In the records below, find the line that contains "# Shopfront: pillars, upper" and the line that contains "ya, yb = -.596, .89". Set down exactly those lines and every line between them, and nothing more.

____ DATA EXCERPTS

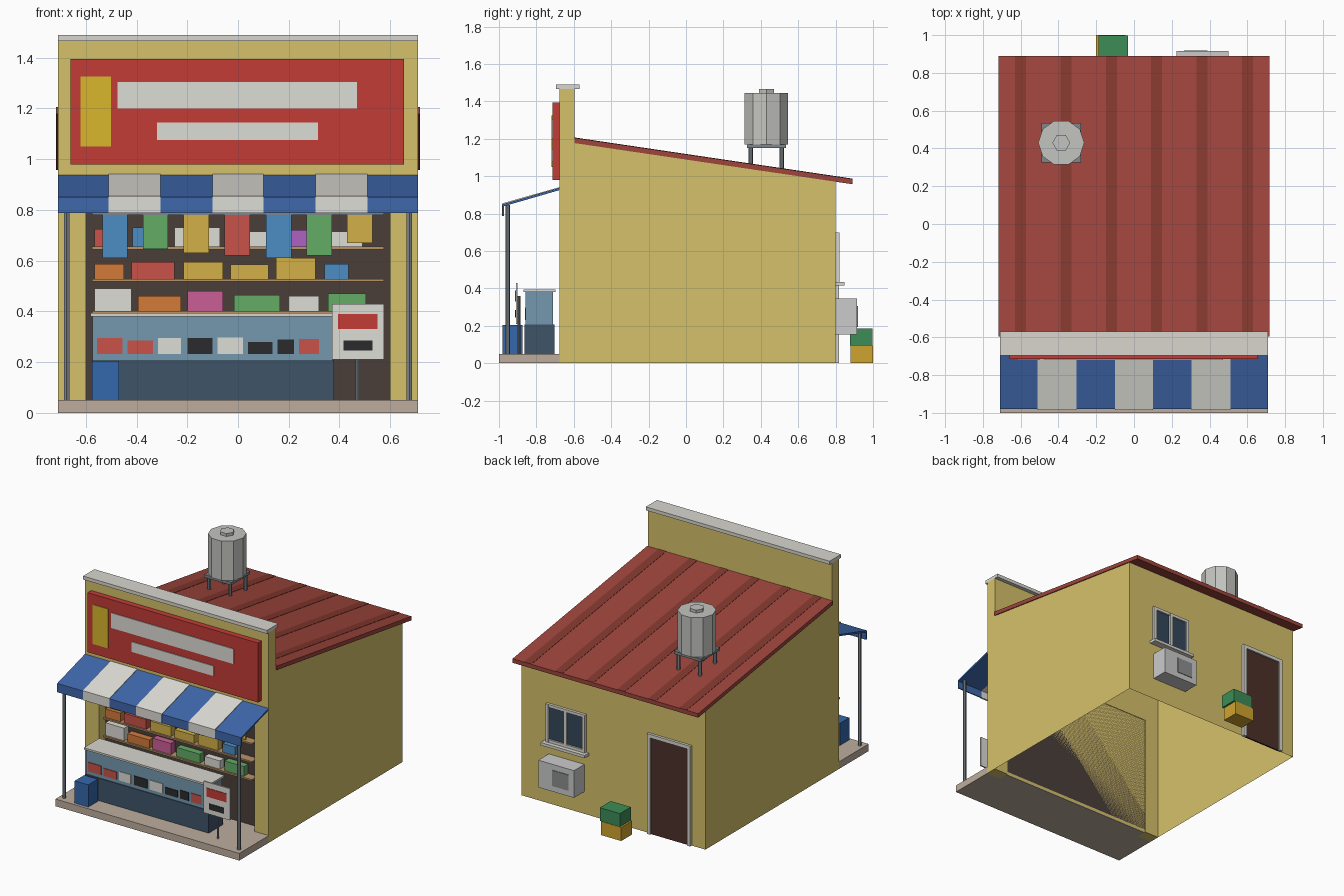
import bpy, bmesh, math
from mathutils import Matrix

if "Cube" in bpy.data.objects:
    bpy.data.objects.remove(bpy.data.objects["Cube"])

mats = {}
COL = dict(yellow='D6C16A', trim='D8D6CE', maroon='9E453C', rib='84392F', red='C43C37', gold='D8B62C',
           blue='3E68AC', white='DEDDD6', steel='7E868C', slab='BDAE9E', navy='3F5369', glass='7599AF',
           dark='4A3F39', tan='B99468', box_blue='3468AC', black='2B2B2E', pack_red='C95248',
           pack_blue='4C8DC4', pack_green='63AC66', pack_yellow='D4B047', pack_orange='D47B3A',
           pack_pink='CB5F96', pack_purple='AE62C0', door='4C3028', pane='33475A', crate_green='3C8C56',
           crate_yellow='CFA42E', tank='C4C5C0', ac='CFCFCB', grille='8C8F90')


def lin(c):
    return c / 12.92 if c <= 0.04045 else ((c + 0.055) / 1.055) ** 2.4


def mat(name):
    if name not in mats:
        m = bpy.data.materials.new(name)
        h = COL[name]
        m.diffuse_color = [lin(int(h[i:i + 2], 16) / 255) for i in (0, 2, 4)] + [1]
        m.use_nodes = True
        m.node_tree.nodes["Principled BSDF"].inputs["Base Color"].default_value = m.diffuse_color
        mats[name] = m
    return mats[name]


def finish(name, bm, col):
    bmesh.ops.recalc_face_normals(bm, faces=bm.faces)
    me = bpy.data.meshes.new(name)
    bm.to_mesh(me)
    bm.free()
    me.materials.append(mat(col))
    ob = bpy.data.objects.new(name, me)
    bpy.context.collection.objects.link(ob)
    return ob


def prism(name, x0, x1, pts, col, open_bottom=False):
    """Extrude a (y, z) side profile from x0 to x1."""
    bm = bmesh.new()
    f = bm.faces.new([bm.verts.new((x0, y, z)) for y, z in pts])
    r = bmesh.ops.extrude_face_region(bm, geom=[f])
    vs = [v for v in r['geom'] if isinstance(v, bmesh.types.BMVert)]
    bmesh.ops.translate(bm, verts=vs, vec=(x1 - x0, 0, 0))
    if open_bottom:
        low = [g for g in bm.faces if all(v.co.z < 1e-4 for v in g.verts)]
        bmesh.ops.delete(bm, geom=low, context='FACES')
    return finish(name, bm, col)


def box(name, x0, x1, y0, y1, z0, z1, col):
    return prism(name, x0, x1, [(y0, z0), (y1, z0), (y1, z1), (y0, z1)], col)


def cyl(name, x, y, z0, z1, r, n, col, turn=0.0):
    bm = bmesh.new()
    bmesh.ops.create_cone(bm, cap_ends=True, segments=n, radius1=r, radius2=r, depth=z1 - z0,
                          matrix=Matrix.Translation((x, y, (z0 + z1) / 2)) @ Matrix.Rotation(turn, 4, 'Z'))
    return finish(name, bm, col)


def roof_z(y):
    return 1.205 - (y + 0.595) * 0.148


# Building shell, open underneath
prism('building_shell', -.71, .71, [(-.6, 0), (.8, 0), (.8, roof_z(.8) - .025), (-.6, roof_z(-.6) - .025)],
      'yellow', True)

# Shopfront: pillars, upper wall, cap, dark alcove back
for s, side in ((-1, 'left'), (1, 'right')):
    box(side + '_pillar', *sorted((s * .6, s * .71)), -.675, -.597, 0, .86, 'yellow')
box('parapet_wall', -.71, .71, -.675, -.597, .86, 1.466, 'yellow')
box('parapet_cap', -.71, .71, -.695, -.57, 1.466, 1.49, 'trim')
box('alcove_back', -.6, .6, -.607, -.6, .02, .86, 'dark')

# Porch slab
prism('porch_slab', -.71, .71, [(-1, 0), (-.675, 0), (-.675, .05), (-1, .05)], 'slab')
box('alcove_floor', -.6, .6, -.675, -.607, 0, .05, 'slab')

# Sloped roof and its darker stripes
ya, yb = -.596, .89
prism('roof', -.717, .717, [(ya, roof_z(ya) - .028), (yb, roof_z(yb) - .028), (yb, roof_z(yb)), (ya, roof_z(ya))],
      'maroon')
for i in range(6):
    x = -.6 + .24 * i
    prism('roof_stripe', x - .029, x + .029,
          [(ya, roof_z(ya) - .002), (yb, roof_z(yb) - .002), (yb, roof_z(yb) + .002), (ya, roof_z(ya) + .002)], 'rib')

# Sign board with blank panels
box('sign_board', -.66, .655, -.715, -.675, .98, 1.395, 'red')
box('sign_emblem_panel', -.62, -.5, -.72, -.714, 1.05, 1.325, 'gold')
box('sign_upper_panel', -.475, .47, -.72, -.714, 1.2, 1.305, 'white')
box('sign_lower_panel', -.32, .315, -.72, -.714, 1.075, 1.145, 'white')

# Striped awning with valance
edges = [-.71, -.51, -.305, -.1, .1, .305, .51, .71]
for i in range(7):
    d, c = (.004, 'white') if i % 2 else (0, 'blue')
    prism('awning_stripe', edges[i], edges[i + 1],
          [(-.675, .938 + d), (-.98 - d, .85 + d), (-.98 - d, .788), (-.972, .788), (-.972, .84), (-.675, .926)], c)

# Awning posts
for x in (-.675, .675):
    cyl('awning_post', x, -.952, .05, .846, .012, 6, 'steel')

# Counter with display case
box('counter_base', -.575, .378, -.863, -.703, .05, .207, 'navy')
box('display_case', -.573, .375, -.857, -.71, .207, .38, 'glass')
box('counter_top', -.582, .385, -.87, -.698, .38, .393, 'trim')
for x0, x1, z1, c in ((-.555, -.455, .295, 'pack_red'), (-.435, -.335, .285, 'pack_red'),
                      (-.315, -.225, .295, 'white'), (-.2, -.1, .295, 'black'), (-.08, .02, .298, 'white'),
                      (.04, .135, .28, 'black'), (.155, .22, .29, 'black'), (.24, .32, .292, 'pack_red')):
    box('display_item', x0, x1, -.862, -.85, .232, z1, c)

# Shelves and stock
rows = {
    .402: ((-.565, -.42, .49, 'white'), (-.395, -.225, .46, 'pack_orange'), (-.2, -.06, .48, 'pack_pink'),
           (-.015, .165, .465, 'pack_green'), (.2, .32, .46, 'white'), (.355, .505, .47, 'pack_green')),
    .528: ((-.565, -.45, .587, 'pack_orange'), (-.42, -.25, .595, 'pack_red'), (-.215, -.06, .595, 'pack_yellow'),
           (-.03, .12, .585, 'pack_yellow'), (.15, .305, .61, 'pack_yellow'), (.34, .435, .587, 'pack_blue')),
    .655: ((-.565, -.46, .725, 'pack_red'), (-.415, -.3, .73, 'pack_blue'), (-.25, -.07, .73, 'white'),
           (.0, .12, .715, 'white'), (.16, .27, .72, 'pack_purple'), (.36, .49, .715, 'white')),
}
for z, items in rows.items():
    box('shelf', -.575, .575, -.668, -.607, z - .011, z, 'tan')
    for x0, x1, z1, c in items:
        box('shelf_item', x0, x1, -.656, -.61, z, z1, c)

# Hanging packets
for x, z0, c in ((-.485, .61, 'pack_blue'), (-.325, .645, 'pack_green'), (-.165, .63, 'pack_yellow'),
                 (-.003, .62, 'pack_red'), (.16, .61, 'pack_blue'), (.32, .62, 'pack_green'),
                 (.48, .67, 'pack_yellow')):
    box('hanging_packet', x - .05, x + .05, -.674, -.664, z0, .78, c)
box('hanging_rail', -.575, .575, -.674, -.664, .78, .79, 'steel')

# Porch box and standing board
box('porch_box', -.575, -.47, -.98, -.875, .05, .205, 'box_blue')
cyl('board_post', .47, -.893, .05, .36, .007, 6, 'steel')
box('notice_board', .37, .575, -.91, -.9, .21, .43, 'white')
box('notice_red_panel', .395, .55, -.914, -.909, .33, .39, 'red')
box('notice_dark_panel', .415, .53, -.914, -.909, .245, .285, 'black')

# Back door
box('door_leaf', -.58, -.295, .795, .807, 0, .675, 'door')
for x in (-.605, -.295):
    box('door_jamb', x, x + .025, .795, .818, 0, .7, 'trim')
box('door_head', -.58, -.295, .795, .818, .675, .7, 'trim')

# Back window
box('window_pane', .225, .495, .795, .807, .44, .68, 'pane')
for x in (.208, .35, .49):
    box('window_upright', x, x + .022, .795, .82, .435, .7, 'trim')
for z in (.435, .68):
    box('window_rail', .208, .512, .795, .819, z, z + .02, 'trim')
box('window_sill', .19, .53, .795, .848, .415, .435, 'trim')

# Air conditioner
box('cooling_unit', .225, .5, .8, .915, .155, .345, 'ac')
box('cooling_grille', .265, .39, .91, .919, .195, .305, 'grille')

# Crates
box('lower_crate', -.2, -.045, .88, 1.0, 0, .095, 'crate_yellow')
box('upper_crate', -.188, -.032, .876, .997, .095, .187, 'crate_green')

# Water tank on a stand
tx, ty = -.385, .43
for sx in (-1, 1):
    for sy in (-1, 1):
        cyl('tank_leg', tx + sx * .083, ty + sy * .083, 1.02, 1.15, .012, 6, 'steel')
box('tank_platform', tx - .104, tx + .104, ty - .104, ty + .104, 1.15, 1.17, 'steel')
cyl('water_tank', tx, ty, 1.17, 1.445, .122, 10, 'tank', math.pi / 2)
cyl('tank_lid', tx, ty, 1.445, 1.465, .047, 6, 'tank', math.pi / 2)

________

TASK ANSWER:
# Shopfront: pillars, upper wall, cap, dark alcove back
for s, side in ((-1, 'left'), (1, 'right')):
    box(side + '_pillar', *sorted((s * .6, s * .71)), -.675, -.597, 0, .86, 'yellow')
box('parapet_wall', -.71, .71, -.675, -.597, .86, 1.466, 'yellow')
box('parapet_cap', -.71, .71, -.695, -.57, 1.466, 1.49, 'trim')
box('alcove_back', -.6, .6, -.607, -.6, .02, .86, 'dark')

# Porch slab
prism('porch_slab', -.71, .71, [(-1, 0), (-.675, 0), (-.675, .05), (-1, .05)], 'slab')
box('alcove_floor', -.6, .6, -.675, -.607, 0, .05, 'slab')

# Sloped roof and its darker stripes
ya, yb = -.596, .89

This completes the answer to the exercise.